‘Terminal Lance’ creator makes animation debut with 3D short about Marine Corps hijinks
The New Year started off with a bang Jan. 1 when the creator of the popular Marine Corps-themed comic strip “Terminal Lance” released a 3D-animated short film about two Marines playing with a hand grenade.
“Frag Out” is the inaugural film from a series called “POST” by “Terminal Lance” scribe and bestselling author Maximilian Uriarte, with the help of fellow Marine veteran turned Hollywood actor and producer Mike Dowling.
Part “Beavis and Butt-Head” and part “Looney Tunes,” “Frag Out” follows the exploits of Marines Buck and Chuck, who experience perpetual boredom while standing post in a desert war zone.
“Frag Out” is the first effort from Post Animation LLC, the Los Angeles-based studio founded by Uriarte, Dowling and Jeanne Tumanjan, according to a statement announcing the company's founding earlier this month. Tumanjan is also a “Frag Out” executive producer.
The short film follows shortly after Uriarte’s release in July of “Battle Born: Lapis Lazuli,” a 352-page graphic novel.
“I would describe ‘Frag Out’ as a story of Buck and Chuck standing post and they get incredibly bored and hijinks ensue,” Uriarte said by phone Jan. 13 from his home in Santa Monica, Calif. “It’s a lot of just visual humor and action-based humor.”
In “Frag Out,” Buck and Chuck sleep. They fill a water bottle with urine and use it as a lightsaber. Then, one of them pulls the pin from a grenade. Neither character says a word during the seven-minute ordeal.
The film has the signature traits of a “Terminal Lance” comic. It’s at times hysterical, has some crass moments and captures the sheer boredom of standing post in the Marine Corps.
The video is available to view for free on Post Animation's YouTube page. It had nearly 22,000 views as of Tuesday.

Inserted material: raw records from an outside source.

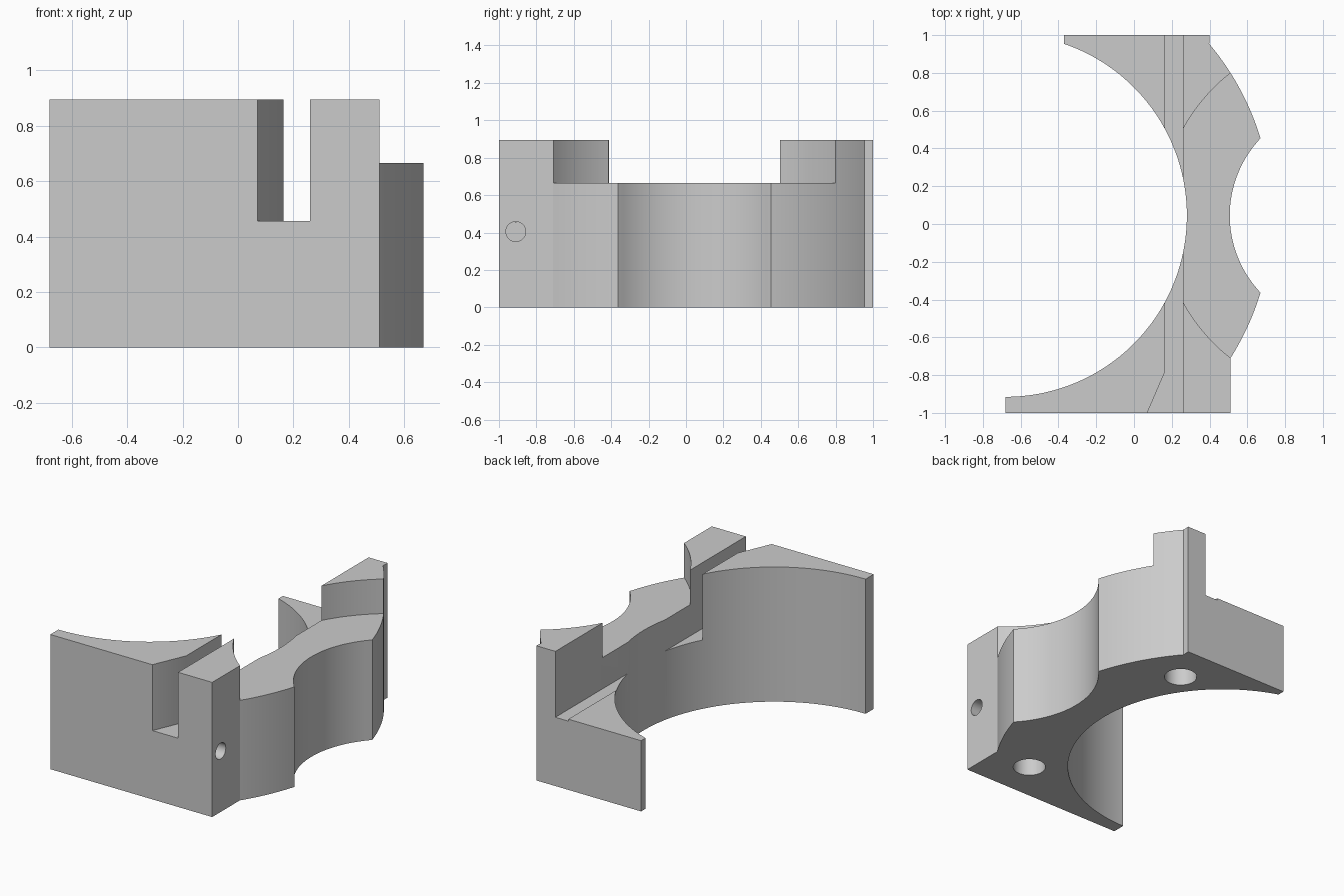
import bpy, bmesh
from math import sin, cos, atan2

cube = bpy.data.objects.get("Cube")
if cube:
    bpy.data.objects.remove(cube, do_unlink=True)

MID = 0.045                      # y of the bore and bite axes
BORE, BITE = (-0.68, MID), (1.10, MID)
HEIGHT = 0.895

grey = bpy.data.materials.new("plain grey")
grey.use_nodes = True
grey.diffuse_color = (0.6, 0.6, 0.6, 1)
grey.node_tree.nodes["Principled BSDF"].inputs["Base Color"].default_value = (0.6, 0.6, 0.6, 1)


def arc(centre, radius, start, end, steps=48):
    """Points on a circle between the directions of two points."""
    a = atan2(start[1] - centre[1], start[0] - centre[0])
    b = atan2(end[1] - centre[1], end[0] - centre[0])
    if centre is BITE:           # keep the bite on its -x side
        a, b = a % 6.28319, b % 6.28319
    angles = [a + (b - a) * i / steps for i in range(steps + 1)]
    return [(centre[0] + radius * cos(t), centre[1] + radius * sin(t)) for t in angles]


def prism(name, outline, low, high):
    """Extrude a flat outline from one height to another."""
    bm = bmesh.new()
    face = bm.faces.new([bm.verts.new((x, y, low)) for x, y in outline])
    top = bmesh.ops.extrude_face_region(bm, geom=[face])["geom"]
    verts = [v for v in top if isinstance(v, bmesh.types.BMVert)]
    bmesh.ops.translate(bm, verts=verts, vec=(0, 0, high - low))
    bmesh.ops.recalc_face_normals(bm, faces=bm.faces)
    mesh = bpy.data.meshes.new(name)
    bm.to_mesh(mesh)
    bm.free()
    mesh.materials.append(grey)
    obj = bpy.data.objects.new(name, mesh)
    bpy.context.collection.objects.link(obj)
    return obj


def disc(x, y, radius, steps=64):
    return [(x + radius * cos(6.283185 * i / steps), y + radius * sin(6.283185 * i / steps))
            for i in range(steps)]


# Main block: crescent between bore and outer rim, with a concave bite
outline = [(-0.68, -1), (0.51, -1)]
outline += arc(BORE, 1.41, (0.51, -0.71), (0.67, -0.365), 16)
outline += arc(BITE, 0.593, (0.67, -0.365), (0.67, 0.455))[1:-1]
outline += arc(BORE, 1.41, (0.67, 0.455), (0.40, 0.955), 20)
outline += [(0.40, 1), (-0.37, 1)]
outline += arc(BORE, 0.96, (-0.37, 0.955), (-0.68, -0.915), 96)
body = prism("bracket_body", outline, 0, HEIGHT)

# Cutters: round step, flared slot, low rear shelf, blind holes
slot = [(0.26, 1.1), (0.165, 1.1), (0.165, -0.78), (0.027, -1.1), (0.26, -1.1)]
shelf = [(-0.9, 0.2), (0.2, 0.2), (0.2, 1.1), (-0.9, 1.1)]
cutters = [
    prism("step_cutter", disc(*BITE, 0.957, 128), 0.665, 1.2),
    prism("slot_cutter", slot, 0.457, 1.2),
    prism("shelf_cutter", shelf, 0.47, 1.2),
    prism("rear_hole_cutter", disc(0.235, 0.73, 0.1), -0.1, 0.3),
    prism("front_hole_cutter", disc(0.235, -0.73, 0.1), -0.1, 0.3),
]
side = prism("side_hole_cutter", disc(0, 0, 0.053, 32), -0.25, 0.1)
side.rotation_euler.y = 1.570796
side.location = (0.51, -0.91, 0.405)
cutters.append(side)

for cutter in cutters:
    cutter.hide_render = True
    mod = body.modifiers.new(cutter.name, "BOOLEAN")
    mod.operation = "DIFFERENCE"
    mod.solver = "EXACT"
    mod.object = cutter

# Apply the cuts and drop the cutters
bpy.context.view_layer.update()
graph = bpy.context.evaluated_depsgraph_get()
result = bpy.data.meshes.new_from_object(body.evaluated_get(graph))
body.modifiers.clear()
body.data = result
for cutter in cutters:
    bpy.data.objects.remove(cutter, do_unlink=True)

# Smooth curved walls, keep hard edges
bpy.ops.object.select_all(action="DESELECT")
body.select_set(True)
bpy.context.view_layer.objects.active = body
bpy.ops.object.shade_smooth_by_angle(angle=0.5)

Uriarte is best known for his satirical “Terminal Lance” comic strips, which depict the harsh realities of Marine Corps grunt life. Now 34, Uriarte enlisted in the Marines in 2006 at age 19 to gain “worldly experience” that he hoped would inform “better art.” The Oregon native saw an unglamorous world filled with unique absurdities and contradictions. He put pen to paper and began to flush them out.
Uriarte first released “Terminal Lance” to coincide with his discharge in 2010. Since then, he has posted hundreds of strips at TerminalLance.com and its social media platforms.
In 2016, he became a New York Times bestselling author with the release of his first graphic novel, “The White Donkey: Terminal Lance,” which examined the realities of war and its effects on the psyche. He followed that up last year with “Battle Born.”
The idea for the “POST” series originated in 2011, Uriarte said. Shortly after his discharge, he used the GI Bill for an animation degree at the California College of the Arts. He made a short film depicting Buck and Chuck, inspired by Sackboy from the video game LittleBigPlanet, standing post for a final project. That video can also be seen on YouTube.
He vowed to revisit the goofball characters, which resemble Funko Pop figures, if given the chance.
Uriarte said he met Dowling in 2016 when he moved to Los Angeles. Dowling was an actor and producer who worked at the military media and lifestyle company We Are The Mighty. Dowling served in the Marines from 2001 to 2005 and 2008 to 2010 and is also an Iraq War veteran. He went on to become an associate producer on the 2018 Netflix series “Medal of Honor.”
Uriarte started creating 3D versions of Buck and Chuck in 2015 but soon after put them on the back burner, he said. After Dowling completed work on “Medal of Honor,” he had more time to help his friend with his projects. They decided to develop “POST."
Dowling helped secure $50,000 from Tumanjan to fund the effort, Uriarte said.
“I’m a fan of Max and his work,” Dowling said during a Jan. 13 phone interview. “I had seen the original he had created when he was a student. The characters of Buck and Chuck, just looking at them make me laugh.”
They rented office space and hired 3D technical artists and character animators, Uriarte said. They spent most of 2020 working on the project, though principle animation took five animators, including Uriarte, five weeks of eight-hour days to complete. The rest was spent on pre- and post-production.
Uriarte sees "POST" becoming a series and, potentially, toys and video games. He said he decided to deliver the first episode directly to the public with hopes of building the brand. He used a similar strategy with "The White Donkey," which was self-published before attracting interest from publishers.
"I love creating content, and one of the most frustrating things about pursuing traditional distribution routes is how long it takes," he said. "I created something, and I wanted people to see it. More importantly, I wanted the fans of ‘Terminal Lance’ to see it."
Uriarte posted "Frag Out" to the “Terminal Lance” Facebook and Instagram pages. He hopes interest will grow and they will soon be able to make more.
“We’re very proud of what we put out there,” Dowling said.